MINSK, June 5, 2019 – Belarus’ economic recovery is slowing down, reflecting low productivity growth and a worsening external environment, says the World Bank’s latest Economic Update for Belarus, released today in Minsk. The outlook for the medium-term remains weak, due to a combination of domestic structural rigidities and stagnating traditional markets for manufacturing and agricultural exports.
Although macroeconomic indicators, such as inflation and the current account deficit, have improved from previous years, rising public debt, largely in foreign currency, and the uncertainty about Russia’s “tax maneuver” and bilateral trade relations pose risks to economic development.
“It is essential to strengthen competitiveness and, thus, export more products to a wider range of countries,” said Alex Kremer, World Bank Country Manager for Belarus. “Further improving the business environment and intensifying the restructuring of companies, especially state-owned companies, would help producers innovate and export more. Otherwise, the only way to address public debt is to cut government spending and raise taxes.”
The Update emphasizes the need to strengthen social safety nets that protect the most vulnerable, uphold living standards, prevent a rise in poverty, and help people with job mobility. A key recommendation of the report is the need to increase the share of expenditure on social assistance that targets low-income groups in the population.
“Belarus achieved remarkable progress in poverty reduction during its ‘high-growth’ period of 2003-2013. But with growth set to slow in the long-run, social resilience and poverty prevention are more important than ever,” said Nithin Umapathi, Senior Economist at the World Bank. “One of the weaknesses of the existing safety net is that many poor working households are not benefiting from current means-tested support programs. This can be tackled by expanding the coverage and generosity of the monthly Targeted Social Assistance Program (GASP).”
Since the Republic of Belarus joined the World Bank in 1992, lending commitments to the country have totaled US$ 1.7 billion. In addition, the country has received grants in the total amount of US$ 31 million, including to programs involving civil society partners.
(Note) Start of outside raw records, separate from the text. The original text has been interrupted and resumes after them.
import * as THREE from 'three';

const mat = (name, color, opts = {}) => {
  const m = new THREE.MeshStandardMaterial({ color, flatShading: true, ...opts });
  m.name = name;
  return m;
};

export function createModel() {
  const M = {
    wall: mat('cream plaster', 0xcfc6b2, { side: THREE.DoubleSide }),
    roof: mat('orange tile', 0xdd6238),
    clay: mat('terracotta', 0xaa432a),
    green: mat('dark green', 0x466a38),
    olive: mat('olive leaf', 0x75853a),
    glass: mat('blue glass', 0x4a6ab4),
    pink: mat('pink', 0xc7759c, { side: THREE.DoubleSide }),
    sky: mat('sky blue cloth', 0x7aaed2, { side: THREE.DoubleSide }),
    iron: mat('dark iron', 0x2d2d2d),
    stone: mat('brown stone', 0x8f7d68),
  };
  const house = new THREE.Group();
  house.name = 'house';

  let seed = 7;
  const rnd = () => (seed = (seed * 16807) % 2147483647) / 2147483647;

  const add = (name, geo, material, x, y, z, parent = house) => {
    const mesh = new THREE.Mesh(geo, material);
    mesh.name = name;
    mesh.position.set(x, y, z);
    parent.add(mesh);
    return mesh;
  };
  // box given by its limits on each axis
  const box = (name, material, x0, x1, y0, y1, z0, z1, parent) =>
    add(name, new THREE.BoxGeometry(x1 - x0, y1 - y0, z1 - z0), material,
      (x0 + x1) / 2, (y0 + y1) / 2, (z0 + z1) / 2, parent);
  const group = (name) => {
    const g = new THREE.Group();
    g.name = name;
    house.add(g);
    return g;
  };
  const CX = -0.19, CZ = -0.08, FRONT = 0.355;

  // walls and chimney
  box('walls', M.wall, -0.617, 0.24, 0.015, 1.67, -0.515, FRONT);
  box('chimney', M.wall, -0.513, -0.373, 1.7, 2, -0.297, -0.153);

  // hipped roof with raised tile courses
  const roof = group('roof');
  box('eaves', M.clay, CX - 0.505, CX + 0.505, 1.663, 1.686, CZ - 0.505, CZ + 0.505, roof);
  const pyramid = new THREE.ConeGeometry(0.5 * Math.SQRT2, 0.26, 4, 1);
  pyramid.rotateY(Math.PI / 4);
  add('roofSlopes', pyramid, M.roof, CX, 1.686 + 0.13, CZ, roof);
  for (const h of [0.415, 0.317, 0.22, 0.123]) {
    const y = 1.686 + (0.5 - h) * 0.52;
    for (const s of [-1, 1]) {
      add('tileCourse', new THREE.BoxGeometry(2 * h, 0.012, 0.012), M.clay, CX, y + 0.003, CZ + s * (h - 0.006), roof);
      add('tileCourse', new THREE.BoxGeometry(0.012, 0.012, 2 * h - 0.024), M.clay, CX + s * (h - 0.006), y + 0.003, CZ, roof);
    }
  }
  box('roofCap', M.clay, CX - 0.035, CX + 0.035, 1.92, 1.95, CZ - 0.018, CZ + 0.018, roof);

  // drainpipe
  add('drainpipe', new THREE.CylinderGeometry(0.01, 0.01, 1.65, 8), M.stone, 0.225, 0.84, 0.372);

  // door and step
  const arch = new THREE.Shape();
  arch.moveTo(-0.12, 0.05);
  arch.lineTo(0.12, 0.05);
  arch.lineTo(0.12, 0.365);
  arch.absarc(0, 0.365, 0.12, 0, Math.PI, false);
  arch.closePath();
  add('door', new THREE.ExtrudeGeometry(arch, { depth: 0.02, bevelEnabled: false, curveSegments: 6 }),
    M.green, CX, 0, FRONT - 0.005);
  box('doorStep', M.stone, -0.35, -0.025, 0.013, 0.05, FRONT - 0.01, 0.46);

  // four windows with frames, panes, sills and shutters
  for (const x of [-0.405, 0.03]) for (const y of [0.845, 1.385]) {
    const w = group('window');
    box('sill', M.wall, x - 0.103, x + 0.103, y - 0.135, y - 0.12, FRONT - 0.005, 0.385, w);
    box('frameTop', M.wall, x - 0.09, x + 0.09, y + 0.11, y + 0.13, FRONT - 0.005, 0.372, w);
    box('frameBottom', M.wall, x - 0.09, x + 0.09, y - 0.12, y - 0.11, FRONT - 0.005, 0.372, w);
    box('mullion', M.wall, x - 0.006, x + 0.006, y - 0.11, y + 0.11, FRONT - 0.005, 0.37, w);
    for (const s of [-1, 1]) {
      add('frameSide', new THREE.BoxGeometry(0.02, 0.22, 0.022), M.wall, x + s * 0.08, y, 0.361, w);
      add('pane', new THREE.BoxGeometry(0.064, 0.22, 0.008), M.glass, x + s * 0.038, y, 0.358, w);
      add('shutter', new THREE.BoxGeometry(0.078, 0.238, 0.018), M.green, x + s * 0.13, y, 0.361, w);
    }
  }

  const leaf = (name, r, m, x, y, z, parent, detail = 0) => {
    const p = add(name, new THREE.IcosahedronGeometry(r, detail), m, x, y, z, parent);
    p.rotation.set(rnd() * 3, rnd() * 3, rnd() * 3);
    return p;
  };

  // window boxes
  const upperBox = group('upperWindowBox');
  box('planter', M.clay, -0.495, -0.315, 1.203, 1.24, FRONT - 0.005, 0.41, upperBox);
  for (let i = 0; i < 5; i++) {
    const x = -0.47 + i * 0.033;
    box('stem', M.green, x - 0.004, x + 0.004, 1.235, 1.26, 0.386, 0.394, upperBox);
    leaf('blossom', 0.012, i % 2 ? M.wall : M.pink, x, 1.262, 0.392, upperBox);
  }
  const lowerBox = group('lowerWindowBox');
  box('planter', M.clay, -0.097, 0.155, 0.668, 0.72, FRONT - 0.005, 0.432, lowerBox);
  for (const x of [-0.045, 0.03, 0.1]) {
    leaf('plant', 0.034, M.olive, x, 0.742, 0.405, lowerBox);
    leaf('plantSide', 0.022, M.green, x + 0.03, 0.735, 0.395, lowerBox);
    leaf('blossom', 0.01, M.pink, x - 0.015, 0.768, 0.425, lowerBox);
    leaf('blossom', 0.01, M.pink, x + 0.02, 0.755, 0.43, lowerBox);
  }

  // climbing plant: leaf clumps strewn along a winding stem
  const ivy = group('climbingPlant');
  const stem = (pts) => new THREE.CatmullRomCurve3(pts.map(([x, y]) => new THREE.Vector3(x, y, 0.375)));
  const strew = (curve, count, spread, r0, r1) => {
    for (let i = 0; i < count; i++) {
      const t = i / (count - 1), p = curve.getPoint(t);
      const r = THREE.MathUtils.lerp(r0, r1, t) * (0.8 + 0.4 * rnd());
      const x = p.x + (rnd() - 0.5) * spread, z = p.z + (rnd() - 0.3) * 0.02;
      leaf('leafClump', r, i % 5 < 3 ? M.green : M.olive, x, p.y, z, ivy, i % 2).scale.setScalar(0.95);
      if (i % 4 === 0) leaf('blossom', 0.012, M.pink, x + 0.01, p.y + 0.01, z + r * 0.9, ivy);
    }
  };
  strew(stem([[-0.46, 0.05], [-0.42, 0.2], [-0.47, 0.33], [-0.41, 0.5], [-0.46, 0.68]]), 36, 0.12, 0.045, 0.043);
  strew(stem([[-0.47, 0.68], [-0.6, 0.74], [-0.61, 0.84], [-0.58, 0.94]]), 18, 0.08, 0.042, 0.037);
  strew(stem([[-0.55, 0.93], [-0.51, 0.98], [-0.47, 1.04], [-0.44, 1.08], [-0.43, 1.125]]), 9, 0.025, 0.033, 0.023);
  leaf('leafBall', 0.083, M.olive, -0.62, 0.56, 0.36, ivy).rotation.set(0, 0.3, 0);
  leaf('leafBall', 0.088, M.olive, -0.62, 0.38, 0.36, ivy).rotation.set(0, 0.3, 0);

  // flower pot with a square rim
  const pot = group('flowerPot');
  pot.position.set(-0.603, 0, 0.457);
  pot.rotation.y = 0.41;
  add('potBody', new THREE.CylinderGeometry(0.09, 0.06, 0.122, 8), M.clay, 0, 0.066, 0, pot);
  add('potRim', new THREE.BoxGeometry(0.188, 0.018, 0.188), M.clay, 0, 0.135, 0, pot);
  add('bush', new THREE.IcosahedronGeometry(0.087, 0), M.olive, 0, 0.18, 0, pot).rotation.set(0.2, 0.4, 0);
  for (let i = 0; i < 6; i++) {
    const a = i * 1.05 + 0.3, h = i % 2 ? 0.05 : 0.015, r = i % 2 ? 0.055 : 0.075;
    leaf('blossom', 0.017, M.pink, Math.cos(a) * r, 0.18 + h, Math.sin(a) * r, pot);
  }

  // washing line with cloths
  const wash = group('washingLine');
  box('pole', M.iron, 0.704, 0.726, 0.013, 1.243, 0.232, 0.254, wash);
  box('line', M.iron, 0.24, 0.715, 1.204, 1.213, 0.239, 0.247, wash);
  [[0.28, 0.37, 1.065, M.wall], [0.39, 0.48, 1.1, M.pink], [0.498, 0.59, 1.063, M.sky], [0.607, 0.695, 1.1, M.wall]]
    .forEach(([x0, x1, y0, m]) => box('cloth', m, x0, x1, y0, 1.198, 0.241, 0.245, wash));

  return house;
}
The active investment lending portfolio financed by the World Bank in Belarus includes eight operations in the total amount of US$ 890 million.